Only the lines from the one containing "(-0.562, 0.152)], DARK)" through the end of the data below should be copied, each exactly as written and with both ends kept.

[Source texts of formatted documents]

*** Begin section ***

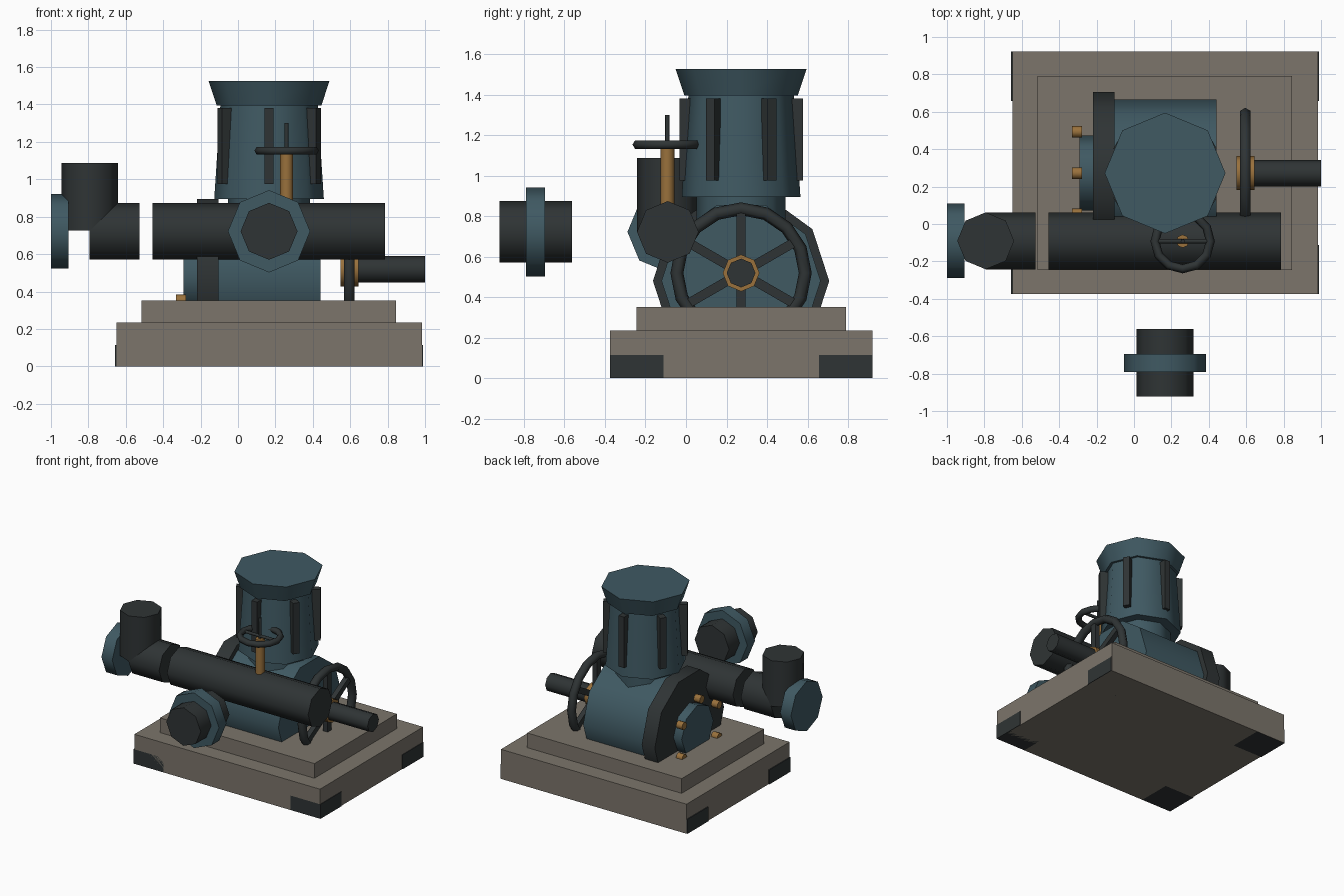
import bpy, bmesh
from math import sin, cos, pi, radians
from mathutils import Vector, Matrix

if "Cube" in bpy.data.objects:
    bpy.data.objects.remove(bpy.data.objects["Cube"])


def material(name, rgb):
    m = bpy.data.materials.new(name)
    m.diffuse_color = (*rgb, 1)
    m.use_nodes = True
    m.node_tree.nodes["Principled BSDF"].inputs["Base Color"].default_value = m.diffuse_color
    return m


TEAL = material("teal_paint", (0.05, 0.1, 0.123))
DARK = material("dark_iron", (0.028, 0.034, 0.035))
STONE = material("stone", (0.2, 0.178, 0.147))
BRONZE = material("bronze", (0.32, 0.165, 0.045))


def finish(name, bm, mat, smooth=False):
    bmesh.ops.recalc_face_normals(bm, faces=bm.faces[:])
    me = bpy.data.meshes.new(name)
    bm.to_mesh(me)
    bm.free()
    me.materials.append(mat)
    ob = bpy.data.objects.new(name, me)
    bpy.context.collection.objects.link(ob)
    if smooth:
        bpy.ops.object.select_all(action='DESELECT')
        ob.select_set(True)
        bpy.context.view_layer.objects.active = ob
        bpy.ops.object.shade_smooth_by_angle(angle=radians(62 if "wheel_rim" in name else 50))
    return ob


def box(name, lo, hi, mat, rot=None):
    lo, hi = Vector(lo), Vector(hi)
    bm = bmesh.new()
    bmesh.ops.create_cube(bm, size=1, matrix=Matrix.Translation((lo + hi) / 2)
                          @ Matrix.Diagonal((*(hi - lo), 1)))
    if rot:
        bm.transform(rot)
    return finish(name, bm, mat)


# Map (u, v, w) to world, with w running along the chosen axis
def place(axis, u, v, w):
    return {'X': (w, u, v), 'Y': (u, w, v), 'Z': (u, v, w)}[axis]


def lathe(name, axis, centre, profile, mat, n=8, phase=0.0):
    """Closed prism or frustum: profile is a list of (position, radius)."""
    bm = bmesh.new()
    rings = [[bm.verts.new(place(axis, centre[0] + r * cos(phase + 2 * pi * i / n),
                                 centre[1] + r * sin(phase + 2 * pi * i / n), w))
              for i in range(n)] for w, r in profile]
    for a, b in zip(rings, rings[1:]):
        for i in range(n):
            bm.faces.new((a[i], a[(i + 1) % n], b[(i + 1) % n], b[i]))
    bm.faces.new(rings[0])
    bm.faces.new(rings[-1])
    return finish(name, bm, mat, True)


def torus(name, axis, centre, w, major, minor, mat, n=12, m=6):
    bm = bmesh.new()
    rings = []
    for i in range(n):
        a = 2 * pi * i / n
        ring = []
        for j in range(m):
            b = 2 * pi * j / m
            r = major + minor * cos(b)
            ring.append(bm.verts.new(place(axis, centre[0] + r * cos(a),
                                           centre[1] + r * sin(a), w + minor * sin(b))))
        rings.append(ring)
    for i in range(n):
        p, q = rings[i], rings[(i + 1) % n]
        for j in range(m):
            bm.faces.new((p[j], p[(j + 1) % m], q[(j + 1) % m], q[j]))
    return finish(name, bm, mat, True)


CX, CY = 0.166, 0.272          # machine centre in plan
BODY = (CY, 0.48)              # body axis (y, z)
WHEEL = (CY, 0.519)            # flywheel axis (y, z)
PIPE = (-0.09, 0.722)          # pipe axis (y, z)

# Stepped stone plinth with iron corner pads
box("plinth_lower", (-0.65, -0.375, 0), (0.984, 0.922, 0.235), STONE)
box("plinth_upper", (-0.515, -0.245, 0.235), (0.845, 0.79, 0.352), STONE)
for sx in (-1, 1):
    for sy in (-1, 1):
        x0, x1 = CX + sx * 0.56, CX + sx * 0.823
        y0, y1 = CY + 0.001 + sy * 0.384, CY + 0.001 + sy * 0.648
        box("corner_pad", (min(x0, x1), min(y0, y1), 0),
            (max(x0, x1), max(y0, y1), 0.115), DARK)

# Pump body, side flange, end cap and bolts
lathe("pump_body", 'X', BODY, [(-0.11, 0.393), (0.44, 0.393)], TEAL, 10)
lathe("body_flange", 'X', BODY, [(-0.22, 0.435), (-0.105, 0.435)], DARK, 10)
lathe("end_cap", 'X', BODY, [(-0.292, 0.2), (-0.215, 0.2)], TEAL)
for k in range(6):
    a = pi / 6 + k * pi / 3
    lathe("cap_bolt", 'X', (BODY[0] + 0.255 * cos(a), BODY[1] + 0.255 * sin(a)),
          [(-0.332, 0.031), (-0.278, 0.031)], BRONZE, 8)

# Upright motor with ribs and flared lid
lathe("motor_neck", 'Z', (CX, CY), [(0.78, 0.22), (0.91, 0.22)], TEAL)
lathe("motor_housing", 'Z', (CX, CY), [(0.895, 0.293), (1.4, 0.26)], TEAL)
lathe("motor_lid", 'Z', (CX, CY), [(1.395, 0.28), (1.526, 0.323)], TEAL)
for k in range(6):
    rot = Matrix.Translation((CX, CY, 0)) @ Matrix.Rotation(pi / 6 + k * pi / 3, 4, 'Z')
    box("motor_rib", (0.245, -0.025, 0.975), (0.305, 0.025, 1.38), DARK, rot)

# Flywheel with hub, spokes and drive shaft
torus("flywheel_rim", 'X', WHEEL, 0.595, 0.317, 0.032, DARK, 16)
for k in range(3):
    rot = (Matrix.Translation((0.595, *WHEEL))
           @ Matrix.Rotation(pi / 6 + k * pi / 3, 4, 'X'))
    box("flywheel_spoke", (-0.02, -0.31, -0.023), (0.02, 0.31, 0.023), DARK, rot)
lathe("flywheel_hub", 'X', WHEEL, [(0.547, 0.091), (0.645, 0.091)], BRONZE)
lathe("drive_shaft", 'X', WHEEL, [(0.56, 0.071), (1.0, 0.071)], DARK)

# Main pipe, elbow and left flange
lathe("main_pipe", 'X', PIPE, [(-0.456, 0.152), (0.786, 0.152)], DARK)
lathe("elbow_horizontal", 'X', PIPE, [(-0.793, 0.152), (-0.526, 0.152)], DARK)
lathe("elbow_vertical", 'Z', (-0.793, PIPE[0]), [(0.725, 0.152), (1.087, 0.152)], DARK)
lathe("left_pipe_flange", 'X', PIPE, [(-1.0, 0.199), (-0.905, 0.199)], TEAL)

# Front outlet stub and its flange
lathe("front_outlet", 'Y', (CX, PIPE[1]), [(-0.922, 0.152), (-0.562, 0.152)], DARK)
lathe("front_outlet_flange", 'Y', (CX, PIPE[1]), [(-0.79, 0.22), (-0.695, 0.22)], TEAL)

# Valve stem and handwheel on the main pipe
VALVE = (0.26, -0.092)
lathe("valve_stem", 'Z', VALVE, [(0.82, 0.035), (1.135, 0.035)], BRONZE)
lathe("valve_spindle", 'Z', VALVE, [(1.1, 0.011), (1.3, 0.011)], DARK)
torus("valve_wheel_rim", 'Z', VALVE, 1.153, 0.148, 0.024, DARK)
lathe("valve_wheel_bar", 'X', (VALVE[1], 1.153),
      [(VALVE[0] - 0.145, 0.012), (VALVE[0] + 0.145, 0.012)], DARK)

*** End section ***

◆ **RESPONSE TO THE EXERCISE**
lathe("front_outlet", 'Y', (CX, PIPE[1]), [(-0.922, 0.152), (-0.562, 0.152)], DARK)
lathe("front_outlet_flange", 'Y', (CX, PIPE[1]), [(-0.79, 0.22), (-0.695, 0.22)], TEAL)

# Valve stem and handwheel on the main pipe
VALVE = (0.26, -0.092)
lathe("valve_stem", 'Z', VALVE, [(0.82, 0.035), (1.135, 0.035)], BRONZE)
lathe("valve_spindle", 'Z', VALVE, [(1.1, 0.011), (1.3, 0.011)], DARK)
torus("valve_wheel_rim", 'Z', VALVE, 1.153, 0.148, 0.024, DARK)
lathe("valve_wheel_bar", 'X', (VALVE[1], 1.153),
      [(VALVE[0] - 0.145, 0.012), (VALVE[0] + 0.145, 0.012)], DARK)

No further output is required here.